-- Material for the task follows --

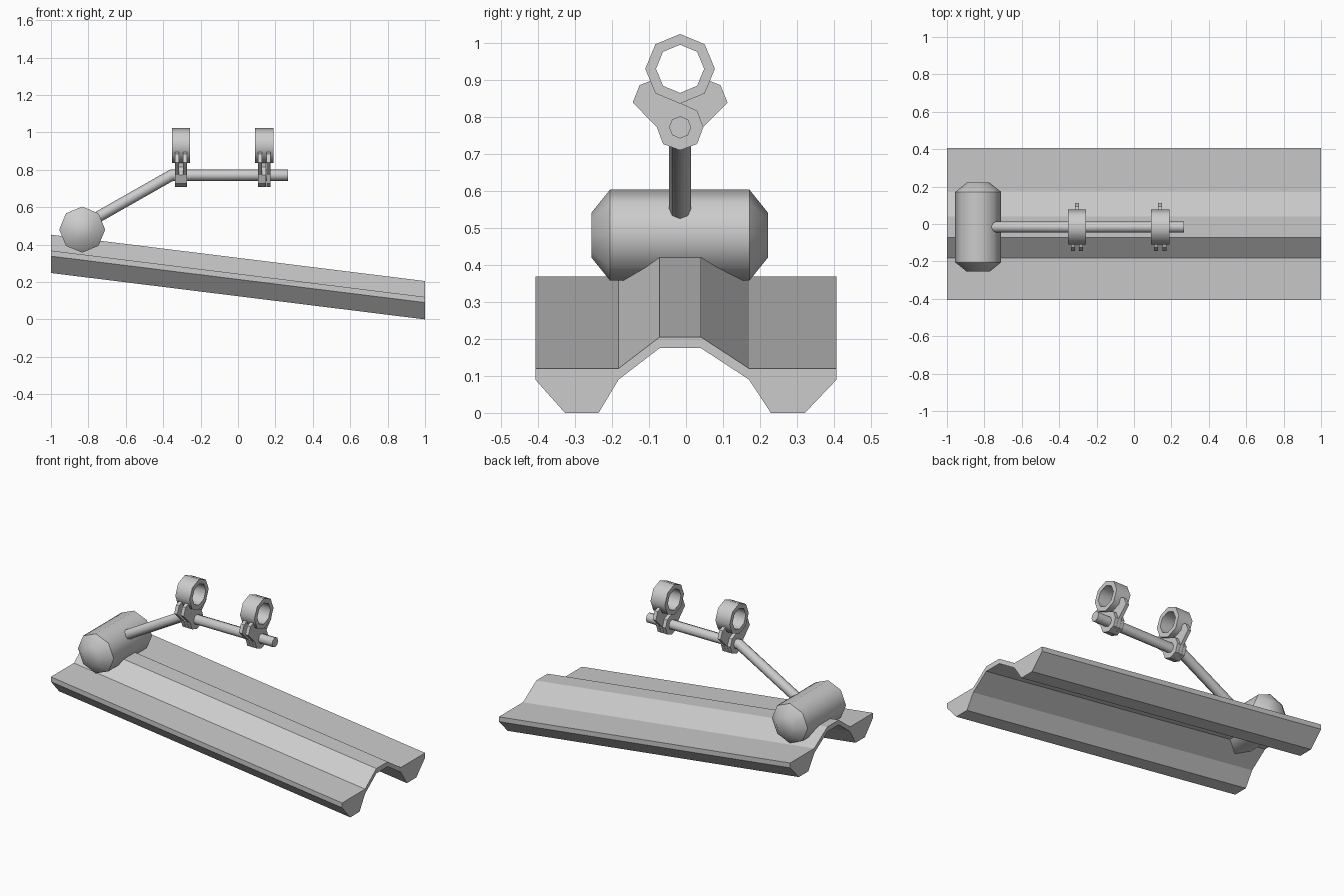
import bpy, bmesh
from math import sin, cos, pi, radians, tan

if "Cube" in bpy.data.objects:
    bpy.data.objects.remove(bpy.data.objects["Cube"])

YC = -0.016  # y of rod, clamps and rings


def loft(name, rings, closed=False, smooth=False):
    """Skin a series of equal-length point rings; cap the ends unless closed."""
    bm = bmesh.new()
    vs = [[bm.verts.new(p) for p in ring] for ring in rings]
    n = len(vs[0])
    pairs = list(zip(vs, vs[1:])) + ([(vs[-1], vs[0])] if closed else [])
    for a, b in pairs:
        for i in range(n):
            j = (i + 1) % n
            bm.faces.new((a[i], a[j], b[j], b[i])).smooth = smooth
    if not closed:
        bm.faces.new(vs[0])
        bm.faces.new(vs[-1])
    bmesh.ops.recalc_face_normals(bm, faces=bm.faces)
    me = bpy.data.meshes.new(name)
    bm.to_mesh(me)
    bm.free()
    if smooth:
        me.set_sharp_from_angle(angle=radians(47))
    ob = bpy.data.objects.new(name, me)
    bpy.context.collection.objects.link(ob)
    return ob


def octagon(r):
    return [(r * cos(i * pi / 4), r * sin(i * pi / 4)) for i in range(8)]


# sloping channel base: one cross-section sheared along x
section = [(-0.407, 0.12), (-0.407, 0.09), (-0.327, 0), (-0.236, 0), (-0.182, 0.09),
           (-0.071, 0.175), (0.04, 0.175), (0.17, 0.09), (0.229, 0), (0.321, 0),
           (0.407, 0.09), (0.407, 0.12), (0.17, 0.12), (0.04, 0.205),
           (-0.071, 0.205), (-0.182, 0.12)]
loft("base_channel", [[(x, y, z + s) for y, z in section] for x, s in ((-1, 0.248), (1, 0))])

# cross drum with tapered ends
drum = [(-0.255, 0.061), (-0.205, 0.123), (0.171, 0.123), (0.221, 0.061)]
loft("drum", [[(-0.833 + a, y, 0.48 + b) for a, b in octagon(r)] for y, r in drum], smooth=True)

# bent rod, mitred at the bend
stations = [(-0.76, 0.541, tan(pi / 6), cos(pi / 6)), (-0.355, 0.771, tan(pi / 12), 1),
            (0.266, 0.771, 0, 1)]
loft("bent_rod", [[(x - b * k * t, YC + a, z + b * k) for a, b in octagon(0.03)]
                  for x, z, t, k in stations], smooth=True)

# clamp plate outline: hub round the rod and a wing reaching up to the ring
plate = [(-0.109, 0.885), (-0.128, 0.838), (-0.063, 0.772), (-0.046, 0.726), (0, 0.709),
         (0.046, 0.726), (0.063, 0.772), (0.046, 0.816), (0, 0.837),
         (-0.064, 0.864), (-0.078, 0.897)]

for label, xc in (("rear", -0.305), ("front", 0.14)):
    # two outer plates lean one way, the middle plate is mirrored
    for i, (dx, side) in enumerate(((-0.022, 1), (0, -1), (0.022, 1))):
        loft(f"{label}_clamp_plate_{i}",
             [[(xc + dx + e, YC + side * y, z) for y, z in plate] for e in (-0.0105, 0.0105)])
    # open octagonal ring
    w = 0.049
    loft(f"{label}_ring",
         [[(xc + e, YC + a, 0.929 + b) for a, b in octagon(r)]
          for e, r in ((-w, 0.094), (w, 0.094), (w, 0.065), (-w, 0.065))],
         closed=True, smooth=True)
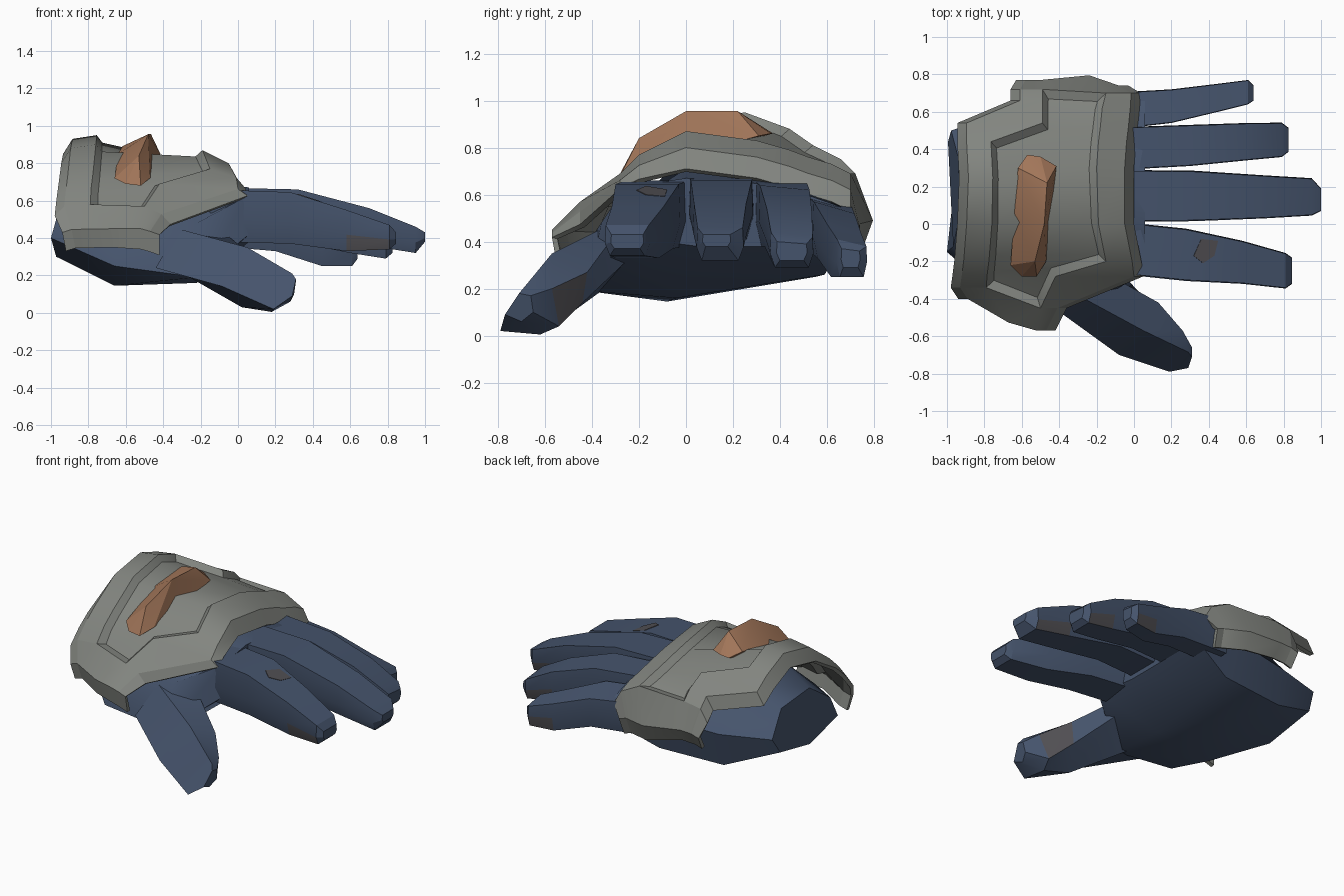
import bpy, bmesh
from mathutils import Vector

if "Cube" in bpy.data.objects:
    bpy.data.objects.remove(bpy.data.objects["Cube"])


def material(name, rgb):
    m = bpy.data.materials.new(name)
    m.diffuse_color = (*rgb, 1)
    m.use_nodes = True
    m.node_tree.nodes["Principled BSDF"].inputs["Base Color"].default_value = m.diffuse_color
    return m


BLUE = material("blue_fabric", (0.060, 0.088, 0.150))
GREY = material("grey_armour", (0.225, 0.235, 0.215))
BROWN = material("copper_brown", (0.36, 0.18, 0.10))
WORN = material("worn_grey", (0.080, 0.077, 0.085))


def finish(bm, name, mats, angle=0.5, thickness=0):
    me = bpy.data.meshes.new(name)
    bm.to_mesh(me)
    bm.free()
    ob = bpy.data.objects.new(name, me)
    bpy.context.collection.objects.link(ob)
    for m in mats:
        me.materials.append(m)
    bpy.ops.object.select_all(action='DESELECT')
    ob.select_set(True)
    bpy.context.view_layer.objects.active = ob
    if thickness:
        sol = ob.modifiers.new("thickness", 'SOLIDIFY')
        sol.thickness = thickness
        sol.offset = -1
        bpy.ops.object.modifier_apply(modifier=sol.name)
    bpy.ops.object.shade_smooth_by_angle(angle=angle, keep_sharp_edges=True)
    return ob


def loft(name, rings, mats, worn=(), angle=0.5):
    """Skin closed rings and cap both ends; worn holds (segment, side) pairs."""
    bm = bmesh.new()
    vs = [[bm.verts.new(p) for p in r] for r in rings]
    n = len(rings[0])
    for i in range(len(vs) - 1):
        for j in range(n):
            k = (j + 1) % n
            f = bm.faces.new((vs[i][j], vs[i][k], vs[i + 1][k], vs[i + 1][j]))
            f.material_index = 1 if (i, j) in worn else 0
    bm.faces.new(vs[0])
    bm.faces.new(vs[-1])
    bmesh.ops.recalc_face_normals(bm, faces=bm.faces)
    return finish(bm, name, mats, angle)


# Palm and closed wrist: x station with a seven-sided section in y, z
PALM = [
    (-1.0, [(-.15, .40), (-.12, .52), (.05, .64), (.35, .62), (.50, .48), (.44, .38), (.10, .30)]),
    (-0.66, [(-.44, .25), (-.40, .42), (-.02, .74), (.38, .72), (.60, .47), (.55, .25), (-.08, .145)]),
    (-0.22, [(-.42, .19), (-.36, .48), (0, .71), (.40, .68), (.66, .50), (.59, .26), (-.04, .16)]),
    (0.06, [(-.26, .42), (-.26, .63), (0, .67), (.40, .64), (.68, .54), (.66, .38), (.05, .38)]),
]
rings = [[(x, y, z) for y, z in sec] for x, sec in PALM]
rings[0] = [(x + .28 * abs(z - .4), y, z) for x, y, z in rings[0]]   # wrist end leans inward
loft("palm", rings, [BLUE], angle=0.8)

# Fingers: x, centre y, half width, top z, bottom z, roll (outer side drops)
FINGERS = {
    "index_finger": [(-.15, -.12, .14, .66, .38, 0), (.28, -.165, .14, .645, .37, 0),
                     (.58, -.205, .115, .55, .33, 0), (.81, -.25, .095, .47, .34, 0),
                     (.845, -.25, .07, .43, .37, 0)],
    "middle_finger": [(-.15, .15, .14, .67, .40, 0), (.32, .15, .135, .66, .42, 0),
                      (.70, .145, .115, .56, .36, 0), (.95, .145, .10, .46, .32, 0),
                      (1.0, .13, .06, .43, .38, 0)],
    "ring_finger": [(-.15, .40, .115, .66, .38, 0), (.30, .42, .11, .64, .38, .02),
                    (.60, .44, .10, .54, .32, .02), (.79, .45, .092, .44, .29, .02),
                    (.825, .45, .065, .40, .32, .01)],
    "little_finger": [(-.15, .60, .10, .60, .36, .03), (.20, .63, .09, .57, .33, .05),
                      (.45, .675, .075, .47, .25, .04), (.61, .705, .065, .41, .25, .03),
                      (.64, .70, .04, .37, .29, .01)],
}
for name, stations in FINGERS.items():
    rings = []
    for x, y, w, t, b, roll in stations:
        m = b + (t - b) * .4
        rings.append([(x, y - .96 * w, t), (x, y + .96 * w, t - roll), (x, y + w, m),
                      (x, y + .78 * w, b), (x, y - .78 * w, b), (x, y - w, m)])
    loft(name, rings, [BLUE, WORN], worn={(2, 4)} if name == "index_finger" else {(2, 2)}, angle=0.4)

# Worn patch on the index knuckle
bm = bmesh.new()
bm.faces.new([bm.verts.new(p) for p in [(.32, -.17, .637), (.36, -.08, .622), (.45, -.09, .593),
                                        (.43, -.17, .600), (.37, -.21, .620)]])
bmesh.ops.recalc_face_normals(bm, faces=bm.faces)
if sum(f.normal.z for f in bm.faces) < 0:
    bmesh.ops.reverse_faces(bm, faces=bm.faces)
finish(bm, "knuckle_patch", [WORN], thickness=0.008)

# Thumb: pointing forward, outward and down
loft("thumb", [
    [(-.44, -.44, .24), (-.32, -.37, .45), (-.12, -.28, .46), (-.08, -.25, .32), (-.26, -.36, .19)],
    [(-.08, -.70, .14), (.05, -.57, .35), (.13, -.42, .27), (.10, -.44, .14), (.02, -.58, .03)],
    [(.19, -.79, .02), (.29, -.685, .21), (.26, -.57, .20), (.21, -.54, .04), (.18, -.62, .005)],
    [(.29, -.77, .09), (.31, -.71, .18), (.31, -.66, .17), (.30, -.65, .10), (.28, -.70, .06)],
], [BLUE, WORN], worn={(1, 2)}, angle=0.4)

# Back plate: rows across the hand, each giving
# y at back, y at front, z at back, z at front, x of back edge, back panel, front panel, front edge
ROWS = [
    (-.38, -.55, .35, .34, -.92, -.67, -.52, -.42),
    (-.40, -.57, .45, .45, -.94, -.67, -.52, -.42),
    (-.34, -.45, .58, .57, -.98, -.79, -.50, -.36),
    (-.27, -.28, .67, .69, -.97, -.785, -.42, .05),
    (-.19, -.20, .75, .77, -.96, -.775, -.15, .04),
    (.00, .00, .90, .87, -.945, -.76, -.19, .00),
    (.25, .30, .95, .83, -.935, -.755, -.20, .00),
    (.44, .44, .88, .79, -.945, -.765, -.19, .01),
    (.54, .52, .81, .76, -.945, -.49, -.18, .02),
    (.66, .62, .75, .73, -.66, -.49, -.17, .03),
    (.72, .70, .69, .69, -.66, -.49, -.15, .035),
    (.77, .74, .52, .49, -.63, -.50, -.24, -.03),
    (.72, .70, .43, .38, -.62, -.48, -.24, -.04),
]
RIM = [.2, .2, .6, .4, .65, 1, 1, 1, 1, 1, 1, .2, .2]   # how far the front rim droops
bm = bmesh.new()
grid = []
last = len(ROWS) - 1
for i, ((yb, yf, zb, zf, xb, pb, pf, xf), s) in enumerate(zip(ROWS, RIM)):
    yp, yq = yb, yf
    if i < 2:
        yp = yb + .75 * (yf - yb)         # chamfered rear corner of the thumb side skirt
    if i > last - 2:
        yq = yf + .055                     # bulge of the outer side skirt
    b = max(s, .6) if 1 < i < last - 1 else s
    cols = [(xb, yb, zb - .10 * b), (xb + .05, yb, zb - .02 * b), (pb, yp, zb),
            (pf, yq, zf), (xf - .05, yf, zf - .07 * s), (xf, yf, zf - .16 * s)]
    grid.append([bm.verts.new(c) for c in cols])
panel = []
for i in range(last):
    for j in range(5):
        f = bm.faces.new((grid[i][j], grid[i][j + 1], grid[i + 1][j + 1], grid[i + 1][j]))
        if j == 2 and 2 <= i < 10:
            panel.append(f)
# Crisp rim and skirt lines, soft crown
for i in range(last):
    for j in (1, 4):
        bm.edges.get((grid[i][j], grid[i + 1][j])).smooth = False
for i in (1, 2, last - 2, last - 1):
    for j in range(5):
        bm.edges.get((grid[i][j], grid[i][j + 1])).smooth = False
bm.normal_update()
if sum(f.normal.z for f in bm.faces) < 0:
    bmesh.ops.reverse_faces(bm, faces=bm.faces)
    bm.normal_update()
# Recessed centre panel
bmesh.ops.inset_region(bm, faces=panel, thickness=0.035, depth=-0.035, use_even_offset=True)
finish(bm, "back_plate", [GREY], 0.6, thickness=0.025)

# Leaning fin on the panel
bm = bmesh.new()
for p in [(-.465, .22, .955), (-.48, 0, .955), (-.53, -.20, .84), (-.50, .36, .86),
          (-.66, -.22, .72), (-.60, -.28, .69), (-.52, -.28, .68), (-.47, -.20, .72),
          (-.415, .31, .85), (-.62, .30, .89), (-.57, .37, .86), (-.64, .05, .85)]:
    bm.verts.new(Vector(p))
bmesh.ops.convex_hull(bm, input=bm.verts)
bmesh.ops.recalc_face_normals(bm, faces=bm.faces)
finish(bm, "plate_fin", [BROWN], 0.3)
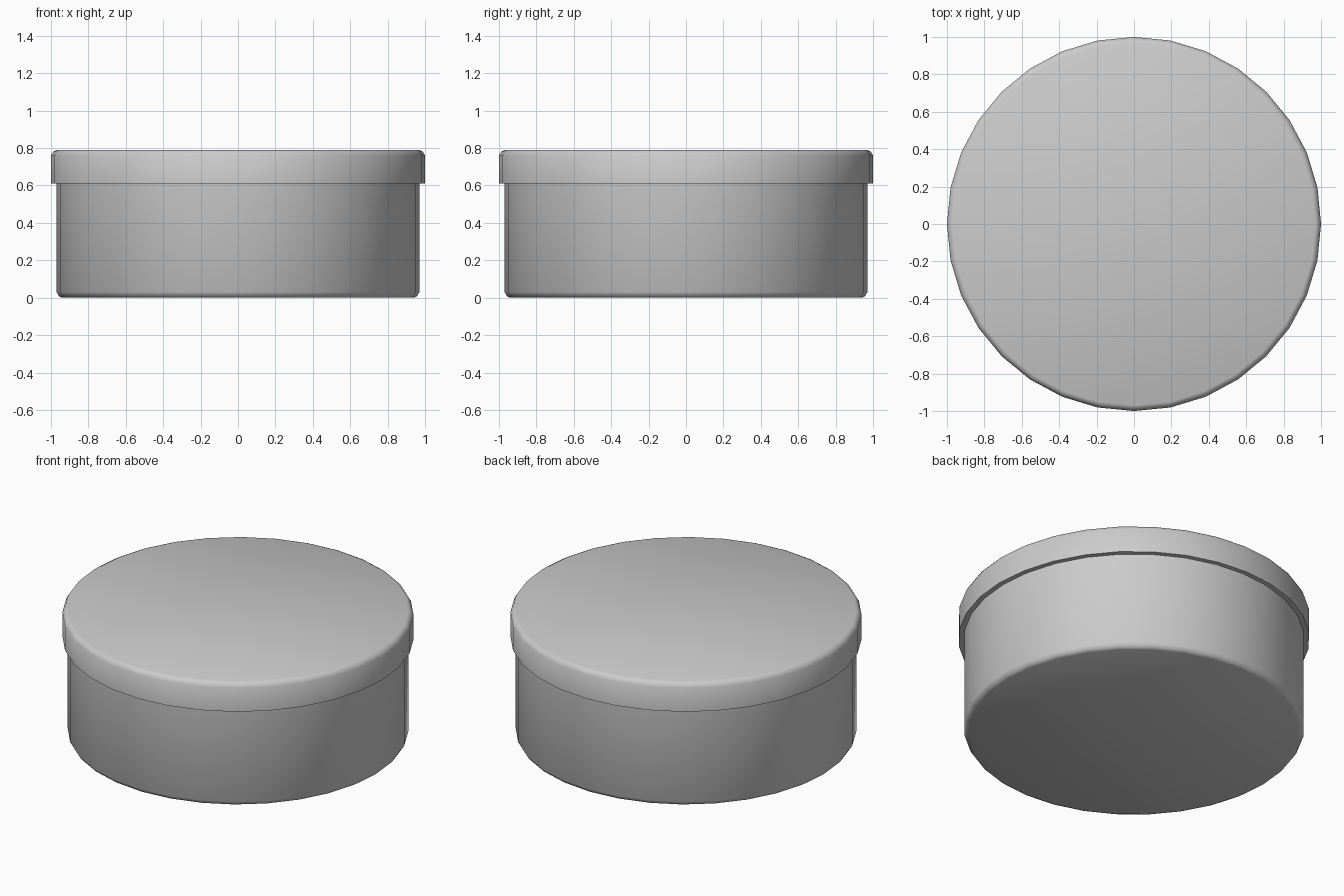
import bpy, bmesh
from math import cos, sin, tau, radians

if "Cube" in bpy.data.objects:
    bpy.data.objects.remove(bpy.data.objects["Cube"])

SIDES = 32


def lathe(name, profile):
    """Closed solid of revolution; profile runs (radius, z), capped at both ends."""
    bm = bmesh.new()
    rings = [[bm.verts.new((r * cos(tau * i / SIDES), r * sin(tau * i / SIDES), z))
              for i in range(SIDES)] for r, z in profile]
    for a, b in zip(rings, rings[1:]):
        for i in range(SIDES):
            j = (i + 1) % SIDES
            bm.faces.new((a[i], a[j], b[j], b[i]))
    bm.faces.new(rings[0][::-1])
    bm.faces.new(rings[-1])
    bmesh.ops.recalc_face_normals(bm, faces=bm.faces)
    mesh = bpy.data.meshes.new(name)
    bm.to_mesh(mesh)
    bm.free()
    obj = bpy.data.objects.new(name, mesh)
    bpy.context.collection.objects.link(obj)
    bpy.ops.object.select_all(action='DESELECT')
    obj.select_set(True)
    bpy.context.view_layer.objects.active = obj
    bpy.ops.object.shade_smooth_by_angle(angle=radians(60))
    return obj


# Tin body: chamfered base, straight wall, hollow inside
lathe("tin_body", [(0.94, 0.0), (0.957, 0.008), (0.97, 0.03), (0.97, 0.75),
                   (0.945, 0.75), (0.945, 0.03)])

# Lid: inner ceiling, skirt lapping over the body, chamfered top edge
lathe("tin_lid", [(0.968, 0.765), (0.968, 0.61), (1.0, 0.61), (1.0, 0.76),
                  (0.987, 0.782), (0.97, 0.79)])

-- Material for the task concluded --

* [Task requirements]: Each line of the entries above that contains "thickness" must be copied into the answer.

* [Your solution]:
def finish(bm, name, mats, angle=0.5, thickness=0):
    if thickness:
        sol = ob.modifiers.new("thickness", 'SOLIDIFY')
        sol.thickness = thickness
finish(bm, "knuckle_patch", [WORN], thickness=0.008)
bmesh.ops.inset_region(bm, faces=panel, thickness=0.035, depth=-0.035, use_even_offset=True)
finish(bm, "back_plate", [GREY], 0.6, thickness=0.025)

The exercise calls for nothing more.